There are 4 distinct, but closely related, serotypes of the virus that cause dengue (DEN-1, DEN-2, DEN-3 and DEN-4). Recovery from one type of dengue infection provides lifelong immunity against that particular serotype. But subsequent infections by other serotypes increase the risk of developing severe dengue (Haemorrhagic Fever).

Aedes aegypti (Primary vector for Dengue fever)

  • The Dengue mosquito lives in domestic habitats and breeds in clean fresh water in man-made containers such as buckets, tyres, bottles, tins, roof gutters, rainwater tanks, wells and natural containers such as palm fronds and tree holes.
  • The Dengue mosquito does not breed in ground pools, swamps or dirty storm water drains.
  • It is rarely found more than 50 meters from human habitation.
  • They like to rest in dark, protected indoor places such as under tables, in closets, behind curtains, etc.
  • Only the female mosquito bites humans and therefore transmits the virus.
  • The Dengue mosquito is a day-time feeder; its peak biting periods are early in the morning and in the evening before dusk.
  • Female bites multiple people during each feeding period.
  • The mosquito becomes infected when it feeds on a person who already has the dengue virus.
  • Once infected, the virus multiplies inside the mosquito and can infect other people when the mosquito feeds again.

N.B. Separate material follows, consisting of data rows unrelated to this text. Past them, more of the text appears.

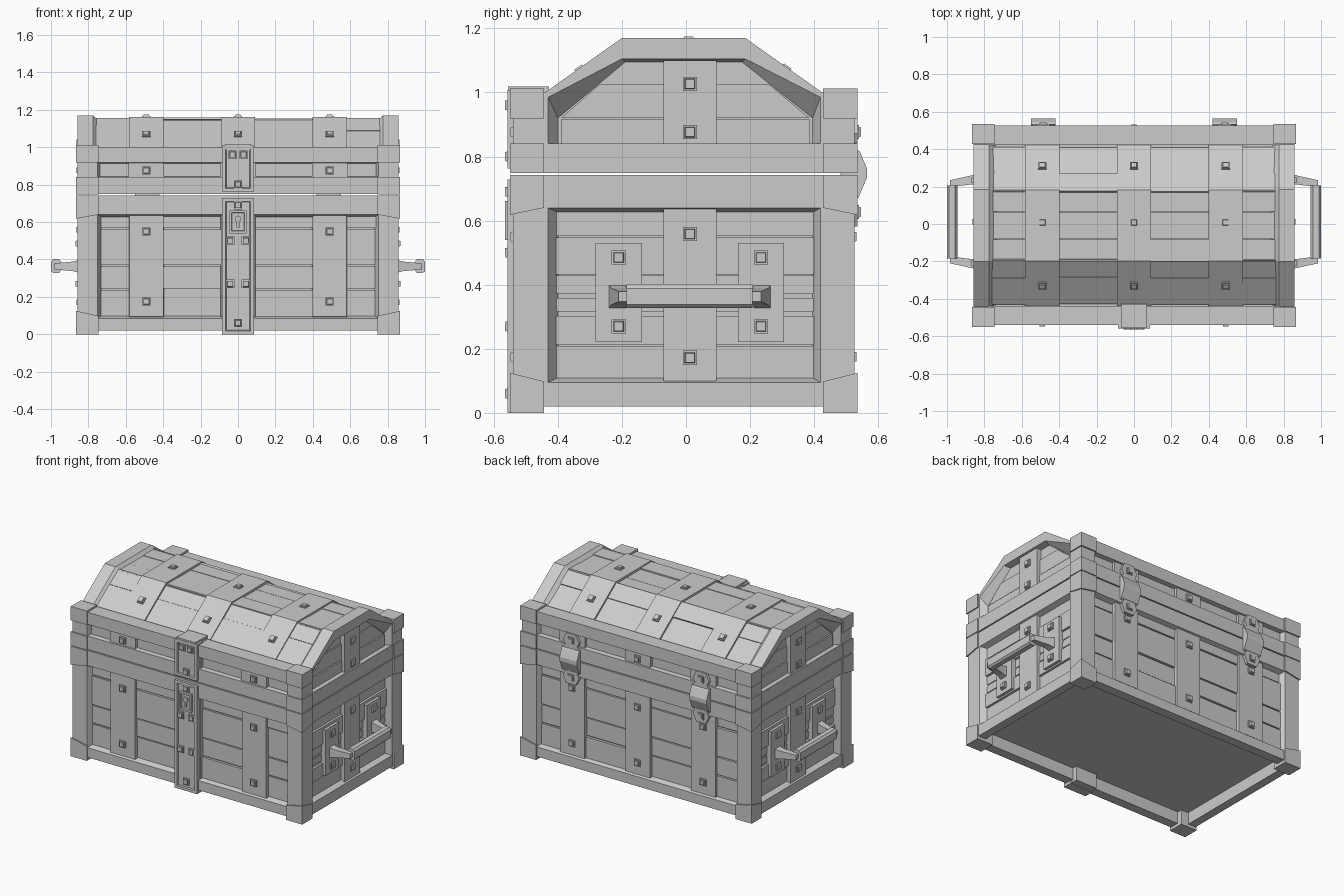
import bpy, bmesh, math, random
from mathutils import Vector as V

random.seed(4)
if "Cube" in bpy.data.objects:
    bpy.data.objects.remove(bpy.data.objects["Cube"])

GREY = (0.6, 0.6, 0.6, 1)
mat = bpy.data.materials.new("plain grey")
mat.use_nodes = True
mat.diffuse_color = GREY
mat.node_tree.nodes["Principled BSDF"].inputs["Base Color"].default_value = GREY

CY = -0.0075                       # chest centre in depth
ARCH = [(-.44, 1.0), (-.2, 1.17), (.185, 1.17), (.425, 1.0)]
X, Z = V((1, 0, 0)), V((0, 0, 1))


def basis(origin, u, v, n):
    return lambda a, b, d: V(origin) + u * a + v * b + n * d


def slope(p, q):
    along = V((0, q[0] - p[0], q[1] - p[1])).normalized()
    return basis((0, *p), X, along, X.cross(along))


# Each side of the chest maps (across, up, outward) to space
FRONT = basis((0, CY, 0), X, Z, V((0, -1, 0)))
BACK = basis((0, CY, 0), X, Z, V((0, 1, 0)))
RIGHT = basis((0, 0, 0), V((0, 1, 0)), Z, X)
LEFT = basis((0, 0, 0), V((0, 1, 0)), Z, -X)
LID = [slope(ARCH[i], ARCH[i + 1]) for i in range(3)]
LID_LEN = [math.dist(ARCH[i], ARCH[i + 1]) for i in range(3)]


def loft(name, rings, caps=True):
    """Skin a list of equal rings; without caps the last joins the first."""
    bm = bmesh.new()
    vs = [[bm.verts.new(p) for p in r] for r in rings]
    n = len(rings[0])
    pairs = list(zip(vs, vs[1:])) if caps else list(zip(vs, vs[1:] + vs[:1]))
    for a, b in pairs:
        for i in range(n):
            j = (i + 1) % n
            bm.faces.new((a[i], a[j], b[j], b[i]))
    if caps:
        bm.faces.new(vs[0])
        bm.faces.new(vs[-1])
    bmesh.ops.recalc_face_normals(bm, faces=bm.faces)
    me = bpy.data.meshes.new(name)
    bm.to_mesh(me)
    bm.free()
    me.materials.append(mat)
    bpy.context.collection.objects.link(bpy.data.objects.new(name, me))


def rect(u0, u1, v0, v1, t=0):
    return [(u0 + t, v0 + t), (u1 - t, v0 + t), (u1 - t, v1 - t), (u0 + t, v1 - t)]


def slab(name, side, outline, d0, d1, top=None):
    loft(name, [[side(*p, d0) for p in outline],
                [side(*p, d1) for p in (top or outline)]])


def plate(name, side, u0, u1, v0, v1, d0, d1, taper=0):
    slab(name, side, rect(u0, u1, v0, v1), d0, d1, rect(u0, u1, v0, v1, taper))


def rivet(side, u, v, d, h=.018):
    plate("rivet", side, u - .022, u + .022, v - .022, v + .022, d - .01, d + h * .5)
    plate("rivet_head", side, u - .018, u + .018, v - .018, v + .018, d, d + h, .004)


def frame(name, side, outer, inner, deep, d, d_deep, d_back):
    rings = [(outer, d), (inner, d), (deep, d_deep), (deep, d_back), (outer, d_back)]
    loft(name, [[side(*p, h) for p in r] for r, h in rings], caps=False)


def prism_x(name, profile, x0, x1):
    loft(name, [[(x, y, z) for y, z in profile] for x in (x0, x1)])


def lid_profile(drop):
    """Arched section sunk below the rim by drop."""
    k = drop * .3
    a = [(-.44 + k, 1 - drop * 1.2), (-.2 + k, 1.17 - drop),
         (.185 - k, 1.17 - drop), (.425 - k, 1 - drop * 1.2)]
    return [(-.44 + k, .9)] + a + [(.425 - k, .9)]


# Solid cores; the floor sits up inside the bottom rails
plate("body_core", FRONT, -.815, .815, .1, .742, -.49, .49)
plate("lid_core", FRONT, -.815, .815, .749, .96, -.49, .49)
prism_x("lid_arch_core", lid_profile(.036), -.815, .815)

# Front and back: framed panels, boards and straps
ROWS = [(.09, .24), (.24, .365), (.365, .565), (.565, .65)]
BAYS = [(-.76, -.57), (-.41, -.08), (.08, .41), (.57, .76)]
STRAPS = (-.49, 0, .49)
for name, side in (("front", FRONT), ("back", BACK)):
    frame(name + "_body_frame", side, rect(-.857, .857, .02, .742),
          rect(-.75, .75, .085, .64), rect(-.73, .73, .1, .625), .533, .495, .47)
    frame(name + "_lid_frame", side, rect(-.857, .857, .749, 1.0),
          rect(-.75, .75, .84, .918), rect(-.735, .735, .845, .913), .533, .495, .43)
    for u0, u1 in BAYS:
        for v0, v1 in ROWS:
            plate("board", side, u0, u1, v0 + .004, v1 - .004, .475,
                  .502 + random.uniform(-.005, .007))
        plate("lid_board", side, u0, u1, .83, .93, .47, .503)
    for u in STRAPS:
        plate("strap", side, u - .095, u + .095, .09, .64, .475, .522, .004)
        plate("lid_strap", side, u - .095, u + .095, .83, .93, .47, .522)
        if u or side is BACK:
            for v in (.175, .55, .876):
                rivet(side, u, v, .522)

# Ends: framed panels, boards, strap and handle
lid_outer = [(-.53, .749), (-.44, 1), (-.2, 1.17), (.185, 1.17), (.425, 1), (.515, .749)]
lid_inner = [(-.43, .84), (-.43, .985), (-.2, 1.105), (.185, 1.105), (.42, .985), (.42, .84)]
lid_deep = [(-.4, .84), (-.4, .92), (-.19, 1.095), (.175, 1.095), (.395, .92), (.395, .84)]
lid_low = [(-.44, .749), (-.43, .95), (-.19, 1.13), (.175, 1.13), (.415, .95), (.425, .749)]
END_ROWS = [(.1, .21), (.21, .305), (.315, .36), (.37, .43), (.43, .55), (.55, .64)]
for name, side in (("left", RIGHT), ("right", LEFT)):
    frame(name + "_body_frame", side, rect(-.535, .52, .02, .742),
          rect(-.43, .42, .095, .64), rect(-.4, .395, .11, .625), .857, .815, .8)
    rings = [(lid_outer, .857), (lid_inner, .857), (lid_deep, .815),
             (lid_low, .73), (lid_outer, .775)]
    loft(name + "_lid_arch", [[side(*p, d) for p in r] for r, d in rings], caps=False)
    plate(name + "_lid_rail", side, -.53, .515, .749, .838, .75, .858)
    for i, (v0, v1) in enumerate(END_ROWS):
        plate("end_board", side, -.405, .4, v0 + .002, v1 - .002, .805, (.82, .831)[i in (1, 4)])
    plate("end_lid_board", side, -.39, .385, .83, .915, .79, .826)
    slab("end_lid_board", side, [(-.39, .92), (.385, .92), (.26, 1.025), (-.27, 1.025)], .79, .822)
    plate("end_strap", side, -.07, .095, .1, .64, .805, .846)
    plate("end_lid_strap", side, -.07, .095, .83, 1.1, .79, .846)
    for v in (.172, .558, .876, 1.027):
        rivet(side, .012, v, .846)
    for s in (-1, 1):
        c = .012 + s * .222
        plate("handle_plate", side, c - .072, c + .072, .222, .53, .81, .85)
        for v in (.27, .485):
            rivet(side, c, v, .85)
        arm = [(.85, .2, .252, .035), (.88, .198, .245, .026), (.985, .185, .222, .016)]
        loft("handle_arm", [[side(.012 + s * a, .363 + q * h, d) for a, q in
                             ((i, -1), (o, -1), (o, 1), (i, 1))] for d, i, o, h in arm])
    # Grip is a flat-faced eight-sided bar
    bar = [(.945, .342), (.957, .327), (.988, .327), (1, .338),
           (1, .388), (.988, .402), (.957, .402), (.945, .386)]
    loft("handle_grip", [[side(u, z, d) for d, z in bar] for u in (-.185, .207)])

# Lid: boards between straps that run over the arch
for x in STRAPS:
    prism_x("lid_band", lid_profile(.009), x - .092, x + .092)
    for side, length, t in zip(LID, LID_LEN, (.44, .54, .54)):
        rivet(side, x, length * t, -.009, .014)
for side, length, cuts in zip(LID, LID_LEN, ([0, .6, 1], [0, .31, .69, 1], [0, .4, 1])):
    for u0, u1 in BAYS:
        for a, b in zip(cuts, cuts[1:]):
            plate("lid_top_board", side, u0, u1, a * length, b * length - .002,
                  -.06, -.02 + random.uniform(-.005, .005))


# Corner caps, flaring along the outer corner
def corner(sx, sy, z0, z1, flare0=0, flare1=0):
    rings = []
    for z, f in ((z0, flare0), (z1, flare1)):
        rings.append([(sx * x, CY + sy * y, z + f * k) for x, y, k in
                      ((.745, .435, 0), (.865, .435, 0), (.865, .5425, 1), (.745, .5425, 0))])
    loft("corner_cap", rings)


for sx in (-1, 1):
    for sy in (-1, 1):
        corner(sx, sy, 0, .098, 0, .027)
        corner(sx, sy, .64, .743, -.022, 0)
        corner(sx, sy, .748, .84)
        corner(sx, sy, .918, 1.012)

# Lock: rimmed strips on body and lid, key plate and rivets
for name, v0, v1 in (("lock_strip", 0, .728), ("lid_hasp", .762, 1.008)):
    plate(name, FRONT, -.08, .08, v0 + .005, v1 - .005, .44, .541)
    frame(name + "_rim", FRONT, rect(-.085, .085, v0, v1), rect(-.066, .066, v0 + .018, v1 - .018),
          rect(-.062, .062, v0 + .022, v1 - .022), .55, .54, .49)
plate("hasp_fold", FRONT, -.07, .07, .985, 1.018, .42, .548)
frame("key_plate", FRONT, rect(-.045, .045, .54, .662), rect(-.034, .034, .552, .65),
      rect(-.031, .031, .555, .647), .557, .546, .53)
plate("key_plate_back", FRONT, -.04, .04, .545, .655, .53, .547)
slab("keyhole", FRONT, [(.018 * math.cos(i * math.pi / 4), .617 + .018 * math.sin(i * math.pi / 4))
                        for i in range(8)], .545, .556)
plate("keyhole_slot", FRONT, -.007, .007, .57, .605, .545, .556)
for u, v in ((-.042, .5), (.042, .5), (-.042, .27), (.042, .27), (0, .06),
             (0, .69), (0, .8), (-.03, .96), (.03, .96)):
    rivet(FRONT, u, v, .541, .0165)

# Back hinges: rounded leaves around a wide ridged knuckle
for x in (-.485, .485):
    for s in (-1, 1):
        leaf = [(-.065, 0), (.065, 0), (.065, .07), (.045, .09), (.06, .12),
                (.035, .17), (-.035, .17), (-.06, .12), (-.045, .09), (-.065, .07)]
        slab("hinge_leaf", BACK, [(x + u, .752 + s * v) for u, v in leaf], .49, .542)
        rivet(BACK, x, .752 + s * .125, .542, .012)
    knuckle = [(.66, .53), (.672, .546), (.735, .5725), (.762, .5725), (.815, .55), (.828, .53)]
    loft("hinge_knuckle", [[BACK(u, z, d) for z, d in knuckle] for u in (x - .065, x + .065)])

Prevention and Control

At present, the only method to control or prevent the transmission of dengue virus is to focus on the Dengue mosquitoes through:

  • Removing containers and disposing of unwanted rubbish around the yard that may collect water e.g. plastic sheets, tarpaulins, wheelbarrows, tyres, foam boxes, etc.
  • Avoid using saucers or drip trays under pot plants, let pots drain directly onto the ground.
  • Empty bird baths and pet drinking water containers at least weekly and wipe clean.
  • Store containers that may collect water upside down and undercover.
  • Ensure rain water tanks are appropriately maintained and screened to prevent access for breeding.
  • Use of personal household protection such as window screens, mosquito nets, long-sleeved clothes, insecticide treated materials, coils and vaporizers, surface spray.
  • Improving community participation and awareness for sustained mosquito control.
  • Applying insecticides during outbreaks as one of the primary control measures.
  • Active monitoring and surveillance of Dengue mosquitoes to determine effectiveness of control interventions.

Travellers to countries were Dengue Fever is present should stay in accommodation with screened windows and doors. Wear loose fitting clothing that covers the arms and legs and apply insect repellent containing DEET or Picaridin to exposed skin.


  • A person infected by the dengue virus develops severe flu-like symptoms.
  • Also known as ‘break-bone’ fever, it affects infants, children and adults.
  • People with dengue fever begin to develop illness between 3 and 14 days (usually 4-7 days) after being bitten by an infectious mosquito.
  • Common symptoms include sudden fever, chills, severe headache with pain behind the eyes, swollen glands, muscle and joint pain and extreme fatigue.
  • Additional symptoms include abdominal pain, nausea, vomiting and a red rash (generally on the upper body).
  • Fever typically lasts around 6 days.


Severe dengue (Haemorrhagic Fever) is a rare but potentially deadly complication due to plasma leaking, fluid accumulation, respiratory distress, severe bleeding, or organ impairment. The warning signs to look out for occur 3-7 days after the first symptoms in conjunction with a drop in fever temperature (below 38°C) include:

  • Severe abdominal pain
  • Persistent vomiting
  • Rapid breathing
  • Bleeding gums
  • Blood in vomit
  • Fatigue, restlessness

The next 24-48 hours of the critical stage can be lethal; proper medical care is needed to avoid complications and risk of death.